Okay, this is definitely more “schadenfreude” than an actual serious post, but I’ve talked before about how P.Z. Myers — and others — don’t read posts and articles before mocking and being outraged by then. Well, late yesterday, Myers made a post about the upcoming FIDE Women’s World Championships, which will be held in Iran, which has a law that says that women must wear a hijab. His post asks “what about the men?”:
Hey, I say, what about the men? Shouldn’t the male grandmasters also be announcing their solidarity with their colleagues?
Perhaps male chess players tend to be insensitive sexists who don’t care what happens to the women players. Or perhaps they are cowards who are relieved that the theocratic rule is going to eliminate much of their competition. Or perhaps journalists assume that only women can get outraged at discrimination against women.
And in a later comment, he adds:
That it’s the Women’s World Championship only makes it more of an outrage that FIDE decided it was fine to hold it in Iran.
But as was pointed out in the comments:
Not reading his own links seems to be the key here, because the CNN link explains why Iran was chosen:
Iran was the only country which made a proposal to host the event, a World Chess Federation (FIDE) spokeswoman told CNN in a statement.
So, the choice was to either have it in Iran … or not have it at all. So it, in fact, wasn’t actually the choice of the organization anyway, and certainly not the choice of the men so that they wouldn’t have to face competition from women.
In fact, the CNN article implies that tournaments have been held in Iran before with the same rules:
“Iran has hosted chess tournaments before and women were always forced to wear a hijab,” Paikidze-Barnes told CNN. “We don’t see this event being any different, forced hijab is the country’s law.”
This, she said, is “religious and sexist discrimination.”
Paikidze-Barnes is the most prominent person objecting to the event being held there. And her demand is this:
She added: “If the venue of the championship is not changed, I will not be participating … “
So, they can’t even be in Iran, it seems, even if a compromise is made on what the women can wear while playing.
Let’s answer Myers’ stated and unstated questions, shall we?
Why was it in Iran? No one else wanted it, and while some country now might stand up, it’s probably still not the case that any other country wants it.
Why aren’t the male chess players protesting? They are.
Why is the media focusing on women and not mentioning the men? They are, but since this is the Women’s tournament and so only women can threaten to withdraw, they’re focusing on women and their reactions, both positive and negative (Susan Polgar, for example, has no problem with the restrictions). If they didn’t, Myers et al would almost certainly claim that the articles were ignoring the viewpoints of women to focus on those of men.
Thus, if Myers had actually read what he linked to, he’d have had the answers to his questions, and so could have moved on to more interesting ones, like:
Why was Iran the only country interested in hosting this? For example, why not Canada or some European nation where this isn’t a problem and where there is some interest in chess (more in Europe than in Canada, but there is still some)?

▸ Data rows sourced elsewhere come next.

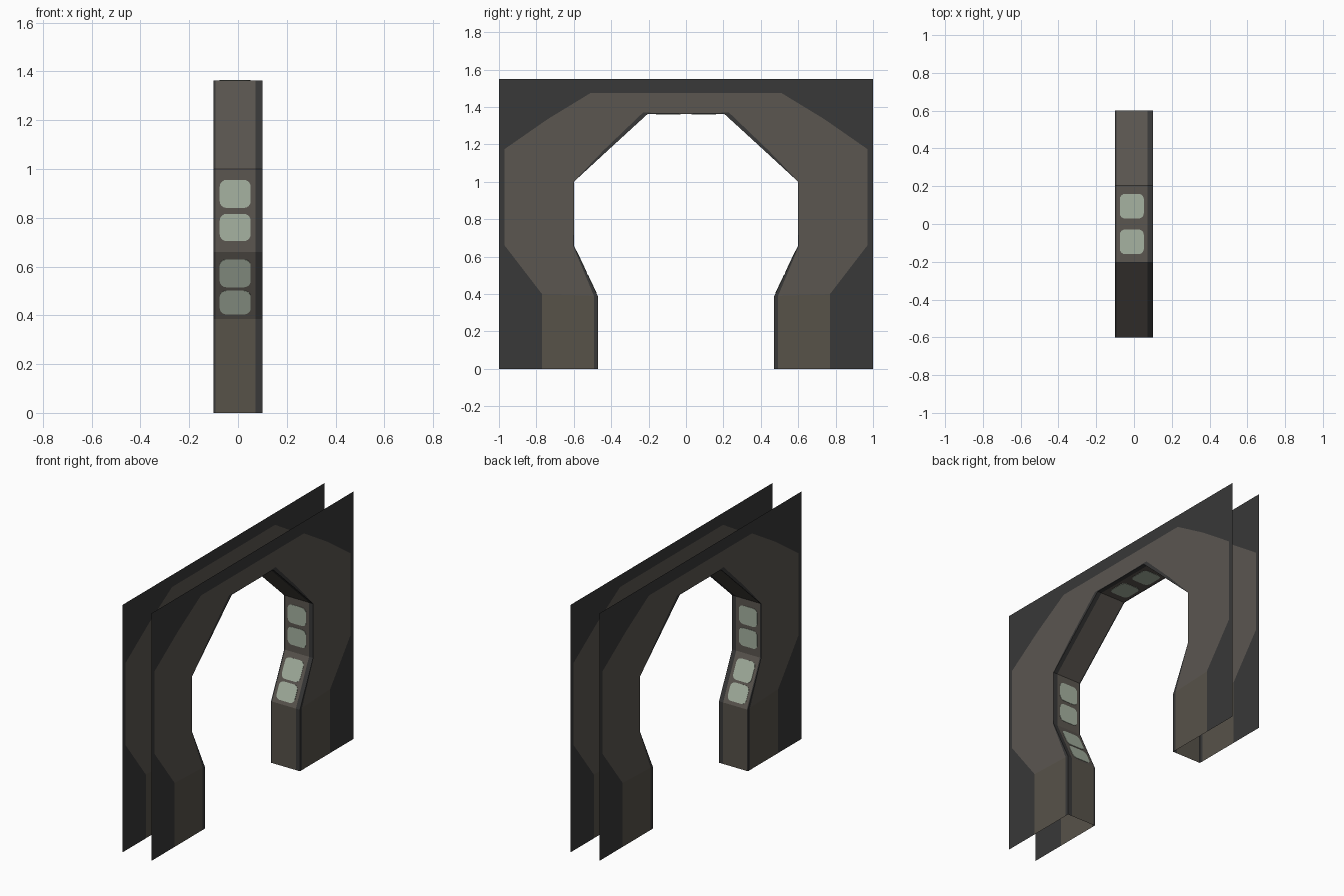
import bpy, bmesh, math
from mathutils import Vector

if "Cube" in bpy.data.objects:
    bpy.data.objects.remove(bpy.data.objects["Cube"])


def material(name, r, g, b):
    lin = [((c / 255 + 0.055) / 1.055) ** 2.4 for c in (r, g, b)]
    m = bpy.data.materials.new(name)
    m.diffuse_color = (*lin, 1)
    m.use_nodes = True
    m.node_tree.nodes["Principled BSDF"].inputs["Base Color"].default_value = m.diffuse_color
    return m


dark = material("dark grey", 56, 56, 56)
stone = material("warm grey", 91, 86, 80)
base = material("pillar brown grey", 87, 82, 73)
lamp = material("pale green light", 166, 178, 161)
MATS = [dark, stone, base, lamp]


def finish(bm, name):
    me = bpy.data.meshes.new(name)
    bm.to_mesh(me)
    bm.free()
    for m in MATS:
        me.materials.append(m)
    ob = bpy.data.objects.new(name, me)
    bpy.context.collection.objects.link(ob)
    return ob


def face(bm, pts, normal, mat):
    """Add a face that points along the given direction."""
    f = bm.faces.new([bm.verts.new(p) for p in pts])
    f.normal_update()
    if f.normal.dot(normal) < 0:
        f.normal_flip()
    f.material_index = mat


# Half outlines (y, z) from the floor to the middle of the arch
opening = [(.47, 0), (.47, .385), (.6, .66), (.6, 1), (.43, 1.157), (.205, 1.363), (0, 1.363)]
trim = [(.492, 0), (.492, .39), (.603, .655), (.602, 1), (.442, 1.167), (.23, 1.37), (0, 1.366)]
band = [(.77, 0), (.77, .4), (.97, .66), (.97, 1.175), (.74, 1.335), (.51, 1.475), (0, 1.475)]
outer = [(1, 0), (1, .4), (1, .66), (1, 1.175), (1, 1.55), (.51, 1.55), (0, 1.55)]
W = 0.1

# Two thin wall sheets, painted in bands around the opening
for side, name in ((1, "right_wall"), (-1, "left_wall")):
    bm = bmesh.new()
    for a, b, mat in ((opening, trim, 0), (trim, band, 1), (band, outer, 0)):
        for i in range(len(a) - 1):
            m = 2 if (mat == 1 and i == 0) else mat
            for s in (1, -1):
                quad = [a[i], b[i], b[i + 1], a[i + 1]]
                face(bm, [(side * W, s * y, z) for y, z in quad], Vector((side, 0, 0)), m)
    bmesh.ops.remove_doubles(bm, verts=bm.verts, dist=1e-5)
    finish(bm, name)

# Lining of the opening, with dark edge strips
half = [p for i, p in enumerate(opening) if i not in (4, 6)]
path = half + [(-y, z) for y, z in reversed(half)]
columns = [-W, -0.092, 0.072, W]
centre = Vector((0, 0, 0.75))
bm = bmesh.new()
for i in range(len(path) - 1):
    (y0, z0), (y1, z1) = path[i], path[i + 1]
    mid = Vector((0, (y0 + y1) / 2, (z0 + z1) / 2))
    for c in range(3):
        xa, xb = columns[c], columns[c + 1]
        mat = 0 if c != 1 else (2 if i in (0, len(path) - 2) else 1)
        face(bm, [(xa, y0, z0), (xb, y0, z0), (xb, y1, z1), (xa, y1, z1)], centre - mid, mat)
bmesh.ops.remove_doubles(bm, verts=bm.verts, dist=1e-5)
finish(bm, "opening_lining")


def light_panel(name, p, q, a, b):
    """Thin rounded plate showing on both sides of a lining segment."""
    p, q = Vector((0, *p)), Vector((0, *q))
    along = (q - p).normalized()
    n = along.cross(Vector((1, 0, 0)))
    lo, hi = (q - p).length * a, (q - p).length * b
    x0, x1, r = -0.075, 0.052, 0.028
    corners = [(x1 - r, hi - r), (x0 + r, hi - r), (x0 + r, lo + r), (x1 - r, lo + r)]
    ring = []
    for k, (cx, cs) in enumerate(corners):
        for j in range(5):
            t = math.pi / 2 * (k + j / 4)
            ring.append(p + Vector((cx + r * math.cos(t), 0, 0)) + along * (cs + r * math.sin(t)))
    bm = bmesh.new()
    f = bm.faces.new([bm.verts.new(v - n * 0.002) for v in ring])
    ext = bmesh.ops.extrude_face_region(bm, geom=[f], use_keep_orig=True)
    verts = [g for g in ext["geom"] if isinstance(g, bmesh.types.BMVert)]
    bmesh.ops.translate(bm, verts=verts, vec=n * 0.004)
    bmesh.ops.recalc_face_normals(bm, faces=bm.faces)
    for g in bm.faces:
        g.material_index = 3
    finish(bm, name)


# Light panels on both sides and overhead
for s, label in ((1, "back"), (-1, "front")):
    pts = [(s * y, z) for y, z in half]
    for k, (a, b) in enumerate(((.07, .425), (.475, .89))):
        light_panel(f"{label}_lower_light_{k + 1}", pts[1], pts[2], a, b)
    for k, (a, b) in enumerate(((.13, .46), (.53, .87))):
        light_panel(f"{label}_upper_light_{k + 1}", pts[2], pts[3], a, b)
for k, (a, b) in enumerate(((.11, .43), (.57, .89))):
    light_panel(f"ceiling_light_{k + 1}", half[4], (-half[4][0], half[4][1]), a, b)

If Iran was indeed the better or only choice, to what degree can FIDE ask that they allow exceptions to their laws? Given the current situation, FIDE needed Iran more than Iran needed FIDE on this. Would it be better to have no tournament than host it in Iran?
Is this more about the women chess players being forced to conform to Muslim modesty standards, or the fact that they have those standards enshrined in law at all? There was a comment that tried to address that last one, but the response was irrelevant at best, with the serious replies ignoring that women going topless in public is still illegal in most of the Western world.
Is it right for Paikidze-Barnes to demand a venue change to a currently non-existent option, or would a compromise work?
How should we deal with major cultural differences, even ones that guide laws?
Does it matter that this is religiously motivated? Should FIDE care about whether the motivation is secular or religious?
If the problem is more that the country itself has laws that some of its members find problematic due to their values, and if that is seen as an issue for FIDE, how do we decide which values require FIDE to take action and which don’t? The argument here is that it violates FIDE’s non-discrimination policy, but wouldn’t that only apply to the members, and not to those in the country?
Look at all the interesting questions we get if Myers would just read the posts he links to!